Lunch Talk: Kristen Beck

Who: Kristin Beck, University of Maryland/JQI
Friday, January 12, 2018 - 12:00pm
Allen Hall 321

Trapped atomic ions are an ideal system for quantum computation, with optically-accessible qubit states with long coherence times and fidelities exceeding 99% [1]. This combination allows us to take advantage of coherence and entanglement--two distinctly quantum phenomena--to realize one- and two- qubit gates and to explore quantum algorithms that promise to scale better than their classical counterparts on particular problems like factoring large numbers [2]. In this talk, I will describe the trapped ion quantum computing architecture [3,4], share first signals from a new room-temperature surface-electrode-trap universal quantum computing system we are building at the University of Maryland, and present related experiments that use motion on the ion chain instead of the ion's electronic state for quantum simulation.  

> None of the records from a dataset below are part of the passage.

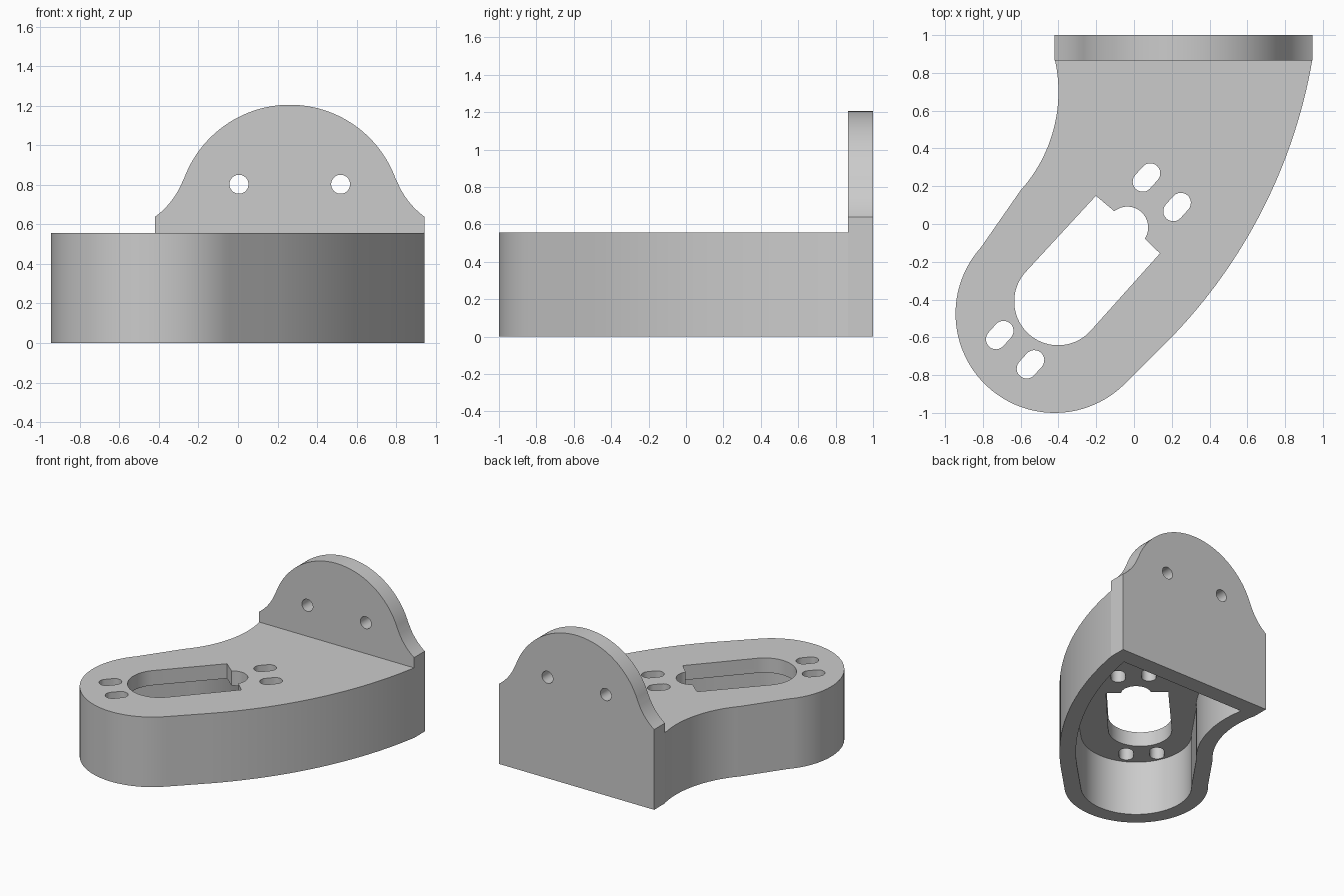
import bpy, bmesh
from math import sin, cos, asin, radians, degrees
from mathutils import Vector

if "Cube" in bpy.data.objects:
    bpy.data.objects.remove(bpy.data.objects["Cube"])


def arc(cx, cy, r, a0, a1, n=24):
    """Points on an arc, angles in degrees."""
    steps = [radians(a0 + (a1 - a0) * i / n) for i in range(n + 1)]
    return [(cx + r * cos(a), cy + r * sin(a)) for a in steps]


def prism(name, pts, lo, hi, upright=False):
    """Extrude an outline along z, or along y when upright (outline in xz)."""
    bm = bmesh.new()
    place = (lambda p: (p[0], lo, p[1])) if upright else (lambda p: (p[0], p[1], lo))
    face = bm.faces.new([bm.verts.new(place(p)) for p in pts])
    ext = bmesh.ops.extrude_face_region(bm, geom=[face])
    step = Vector((0, hi - lo, 0)) if upright else Vector((0, 0, hi - lo))
    bmesh.ops.translate(bm, vec=step,
                        verts=[v for v in ext["geom"] if isinstance(v, bmesh.types.BMVert)])
    bmesh.ops.remove_doubles(bm, verts=bm.verts, dist=1e-5)
    bmesh.ops.recalc_face_normals(bm, faces=bm.faces)
    me = bpy.data.meshes.new(name)
    bm.to_mesh(me)
    bm.free()
    ob = bpy.data.objects.new(name, me)
    bpy.context.collection.objects.link(ob)
    return ob


def combine(target, tool, operation):
    """Apply a boolean and discard the tool object."""
    tool.hide_render = True
    mod = target.modifiers.new(operation, 'BOOLEAN')
    mod.operation, mod.object, mod.solver = operation, tool, 'EXACT'
    bpy.context.view_layer.objects.active = target
    bpy.ops.object.modifier_apply(modifier=mod.name)
    bpy.data.objects.remove(tool)


PLATE_Y, TOP, AXIS = 0.865, 0.557, 48


def body_outline(inset):
    """Curved arm: right flank, left flank, round front end (counter-clockwise)."""
    rr, rl = 2.8 - inset, 0.78 + inset
    right = arc(-1.815, 1.346, rr, -44, degrees(asin((PLATE_Y - 1.346) / rr)), 32)
    left = arc(-1.18, 0.7, rl, degrees(asin((PLATE_Y - 0.7) / rl)), -42, 24)
    end = arc(-0.42, -0.475, 0.525 - inset, 138, 316, 48)
    return right, left, end


# Arm body, running slightly into the back plate
right, left, end = body_outline(0)
bracket = prism("bracket", right + [(0.94, 0.95), (-0.415, 0.95)] + left + end, 0, TOP)

# Back plate: dome with flared shoulders, mirrored about its centre
C = 0.262
dome = arc(C, 0.635, 0.57, 90, 160, 32)
flare = arc(-0.661, 0.970, 0.41, -20, -54, 12)
half = dome + flare[1:] + [(-0.42, 0.638), (-0.42, 0)]
mirrored = [(2 * C - x, z) for x, z in reversed(half)]
combine(bracket, prism("back_plate", half + mirrored[:-1], PLATE_Y, 1.0, True), 'UNION')

# Hollow underside
right, left, end = body_outline(0.12)
combine(bracket, prism("cavity", right + left + end, -0.1, 0.44), 'DIFFERENCE')

# Large slot: round front end, square back end with a round notch
d = Vector((cos(radians(AXIS)), sin(radians(AXIS))))
n = Vector((-d.y, d.x))
mid = Vector((-0.032, -0.003))
notch = arc(-0.035, -0.018, 0.11, AXIS - 81, AXIS + 81, 24)
slot = (arc(-0.402, -0.41, 0.232, AXIS + 90, AXIS + 270, 36)
        + [tuple(mid - n * 0.228)] + notch + [tuple(mid + n * 0.228)])
combine(bracket, prism("main_slot", slot, 0.3, 0.7), 'DIFFERENCE')

# Four small adjustment slots
for x, y in [(0.066, 0.246), (0.228, 0.09), (-0.711, -0.588), (-0.548, -0.743)]:
    o = d * 0.03
    pts = (arc(x + o.x, y + o.y, 0.053, AXIS - 90, AXIS + 90, 12)
           + arc(x - o.x, y - o.y, 0.053, AXIS + 90, AXIS + 270, 12))
    combine(bracket, prism("small_slot", pts, 0.3, 0.7), 'DIFFERENCE')

# Two bolt holes in the back plate
for x in (C - 0.257, C + 0.257):
    hole = prism("bolt_hole", arc(x, 0.803, 0.048, 0, 350, 35), 0.7, 1.2, True)
    combine(bracket, hole, 'DIFFERENCE')

bpy.ops.object.select_all(action='DESELECT')
bracket.select_set(True)
bpy.context.view_layer.objects.active = bracket
bpy.ops.object.shade_smooth_by_angle(angle=radians(25))
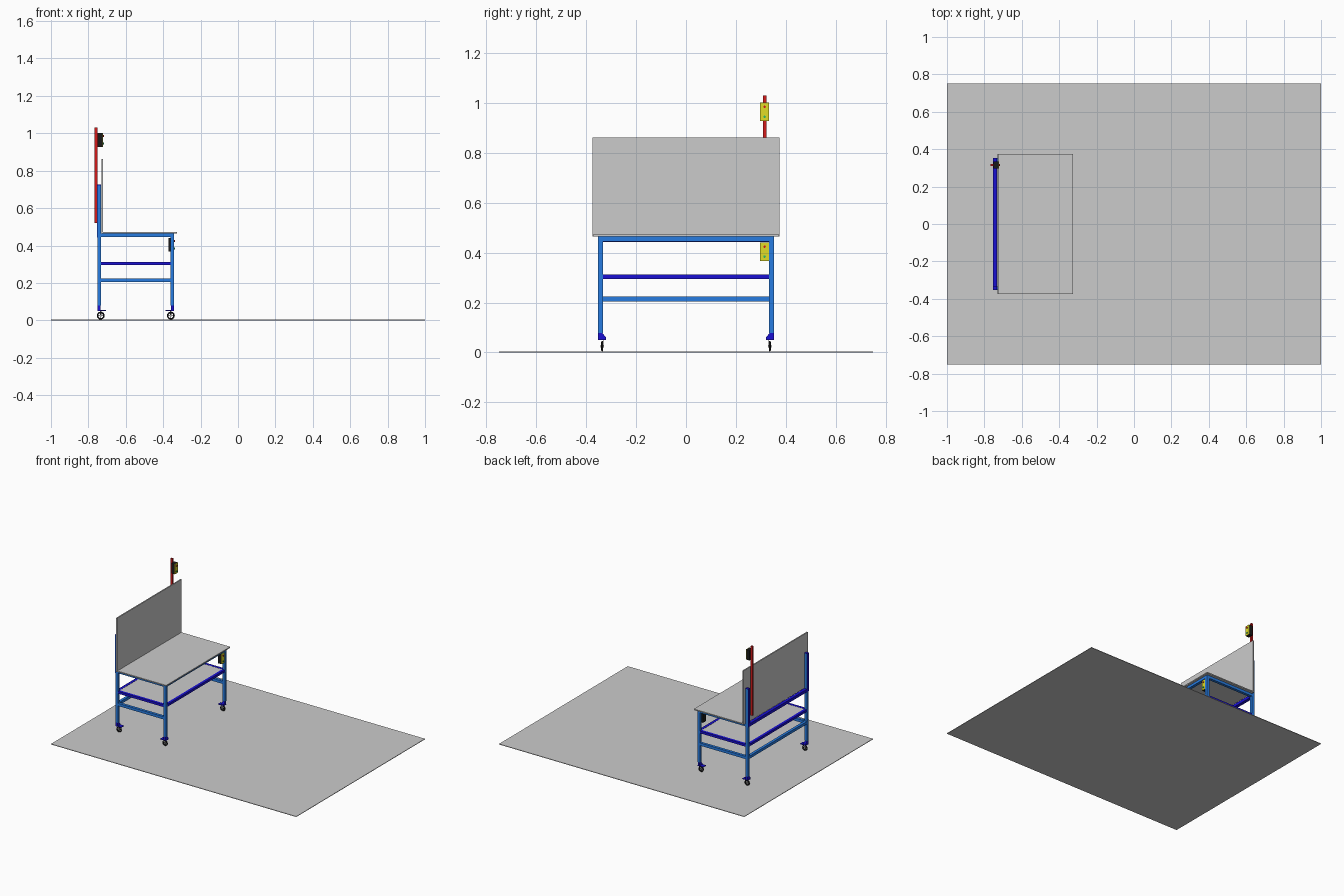
import bpy, bmesh, math

if "Cube" in bpy.data.objects:
    bpy.data.objects.remove(bpy.data.objects["Cube"])


def material(name, rgb):
    m = bpy.data.materials.new(name)
    m.diffuse_color = (*rgb, 1)
    m.use_nodes = True
    m.node_tree.nodes["Principled BSDF"].inputs["Base Color"].default_value = m.diffuse_color
    return m


BLUE = material("frame_blue", (0.02, 0.2, 0.75))
DARK = material("deep_blue", (0.01, 0.005, 0.65))
RED = material("red", (0.65, 0.01, 0.01))
YELLOW = material("yellow", (0.75, 0.72, 0.02))
BLACK = material("black", (0.01, 0.01, 0.01))
GREEN = material("green", (0.02, 0.5, 0.15))


def finish(name, bm, mat=None):
    bmesh.ops.recalc_face_normals(bm, faces=bm.faces)
    me = bpy.data.meshes.new(name)
    bm.to_mesh(me)
    bm.free()
    ob = bpy.data.objects.new(name, me)
    bpy.context.collection.objects.link(ob)
    if mat:
        me.materials.append(mat)
    return ob


def box(name, x, y, z, mat=None):
    """Box given by its (min, max) range on each axis."""
    bm = bmesh.new()
    bmesh.ops.create_cube(bm, size=1)
    for v in bm.verts:
        for i, r in enumerate((x, y, z)):
            v.co[i] = r[0] if v.co[i] < 0 else r[1]
    return finish(name, bm, mat)


def cylinder(name, centre, radius, depth, axis, mat=None, sides=24):
    bm = bmesh.new()
    bmesh.ops.create_cone(bm, cap_ends=True, segments=sides,
                          radius1=radius, radius2=radius, depth=depth)
    ob = finish(name, bm, mat)
    ob.location = centre
    if axis == "X":
        ob.rotation_euler.y = math.pi / 2
    else:
        ob.rotation_euler.x = math.pi / 2
    for p in ob.data.polygons:
        p.use_smooth = len(p.vertices) == 4
    return ob


def prism(name, profile, x, mat):
    """Extrude a (y, z) profile along x."""
    bm = bmesh.new()
    f = bm.faces.new([bm.verts.new((x[0], py, pz)) for py, pz in profile])
    ext = bmesh.ops.extrude_face_region(bm, geom=[f])["geom"]
    for v in ext:
        if isinstance(v, bmesh.types.BMVert):
            v.co.x = x[1]
    return finish(name, bm, mat)


def span(a, b):
    return (min(a, b), max(a, b))


# Floor plate
box("floor", (-1, 1), (-0.75, 0.75), (0, 0.004))

# Table top, back board and shelf
box("table_top", (-0.73, -0.325), (-0.373, 0.373), (0.464, 0.472))
box("back_board", (-0.731, -0.722), (-0.375, 0.375), (0.464, 0.862))
box("shelf", (-0.74, -0.345), (-0.335, 0.335), (0.306, 0.311))

# Legs, side rails and casters
REAR, FRONT = (-0.752, -0.732), (-0.361, -0.341)
for s, side in ((-1, "left"), (1, "right")):
    y = span(s * 0.333, s * 0.353)
    box(f"rear_post_{side}", REAR, y, (0.078, 0.722), BLUE)
    box(f"rear_post_cap_{side}", REAR, y, (0.722, 0.725), DARK)
    box(f"rear_post_strip_{side}", (-0.755, REAR[0]), y, (0.442, 0.725), DARK)
    box(f"front_leg_{side}", FRONT, y, (0.078, 0.464), BLUE)
    for label, z, mat in (("top", (0.445, 0.464), BLUE),
                          ("middle", (0.295, 0.312), DARK),
                          ("lower", (0.204, 0.224), BLUE)):
        box(f"side_rail_{label}_{side}", (REAR[1], FRONT[0]), y, z, mat)
    for end, cx, d in (("rear", -0.742, 1), ("front", -0.351, -1)):
        # Gusset, foot plate, fork and wheel with spokes
        prism(f"caster_gusset_{end}_{side}",
              [(s * 0.353, 0.078), (s * 0.336, 0.078), (s * 0.32, 0.06),
               (s * 0.32, 0.054), (s * 0.353, 0.054)],
              (cx - 0.008, cx + 0.008), DARK)
        box(f"caster_plate_{end}_{side}", span(cx - d * 0.01, cx + d * 0.037),
            span(s * 0.32, s * 0.353), (0.05, 0.054), DARK)
        wx, wy = cx + d * 0.008, s * 0.336
        box(f"caster_fork_{end}_{side}", (wx - 0.004, wx + 0.004),
            span(s * 0.329, s * 0.331), (0.02, 0.05))
        bpy.ops.mesh.primitive_torus_add(
            major_radius=0.017, minor_radius=0.004, major_segments=24,
            minor_segments=8, location=(wx, wy, 0.025),
            rotation=(math.pi / 2, 0, 0))
        tire = bpy.context.object
        tire.name = f"caster_tire_{end}_{side}"
        tire.data.materials.append(BLACK)
        bpy.ops.object.shade_smooth()
        cylinder(f"caster_hub_{end}_{side}", (wx, wy, 0.025), 0.005, 0.012, "Y", None, 12)
        for sx, sz in ((0.016, 0.002), (0.002, 0.016)):
            box(f"caster_spoke_{end}_{side}", (wx - sx, wx + sx),
                (wy - 0.003, wy + 0.003), (0.025 - sz, 0.025 + sz), BLACK)

# Cross rails along the length
Y = (-0.333, 0.333)
box("rear_rail_top", (-0.755, -0.732), Y, (0.443, 0.464), DARK)
box("rear_rail_middle", REAR, Y, (0.295, 0.312), DARK)
box("rear_rail_lower", REAR, Y, (0.204, 0.224), BLUE)
box("front_rail_top", FRONT, Y, (0.445, 0.464), BLUE)
box("front_rail_middle", FRONT, Y, (0.295, 0.312), DARK)

# Red mast behind the board
box("mast", (-0.767, -0.752), (0.309, 0.322), (0.52, 1.03), RED)


# Control boxes: black body, yellow face, two buttons
def control_box(name, x0, z0):
    y, z = (0.297, 0.333), (z0, z0 + 0.074)
    box(f"{name}_body", (x0, x0 + 0.027), y, z, BLACK)
    box(f"{name}_face", (x0 + 0.027, x0 + 0.03), y, z, YELLOW)
    for label, dz, mat in (("red", 0.057, RED), ("green", 0.017, GREEN)):
        cylinder(f"{name}_{label}_button", (x0 + 0.032, 0.315, z0 + dz),
                 0.005, 0.007, "X", mat, 16)


control_box("upper_control", -0.752, 0.928)
control_box("lower_control", -0.372, 0.367)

[1] NM Linke, et al. Proc. Natl. Acad. Sci. 114, 13 (2017).

[2] A Montanaro. NPJ Quant. Inf. 2, 15023 (2016).

[3] C Monroe and D Wineland, Scientific American 64-71 (Aug. 2008).

[4] S Debnath, et al. Nature 536, 63 (2016).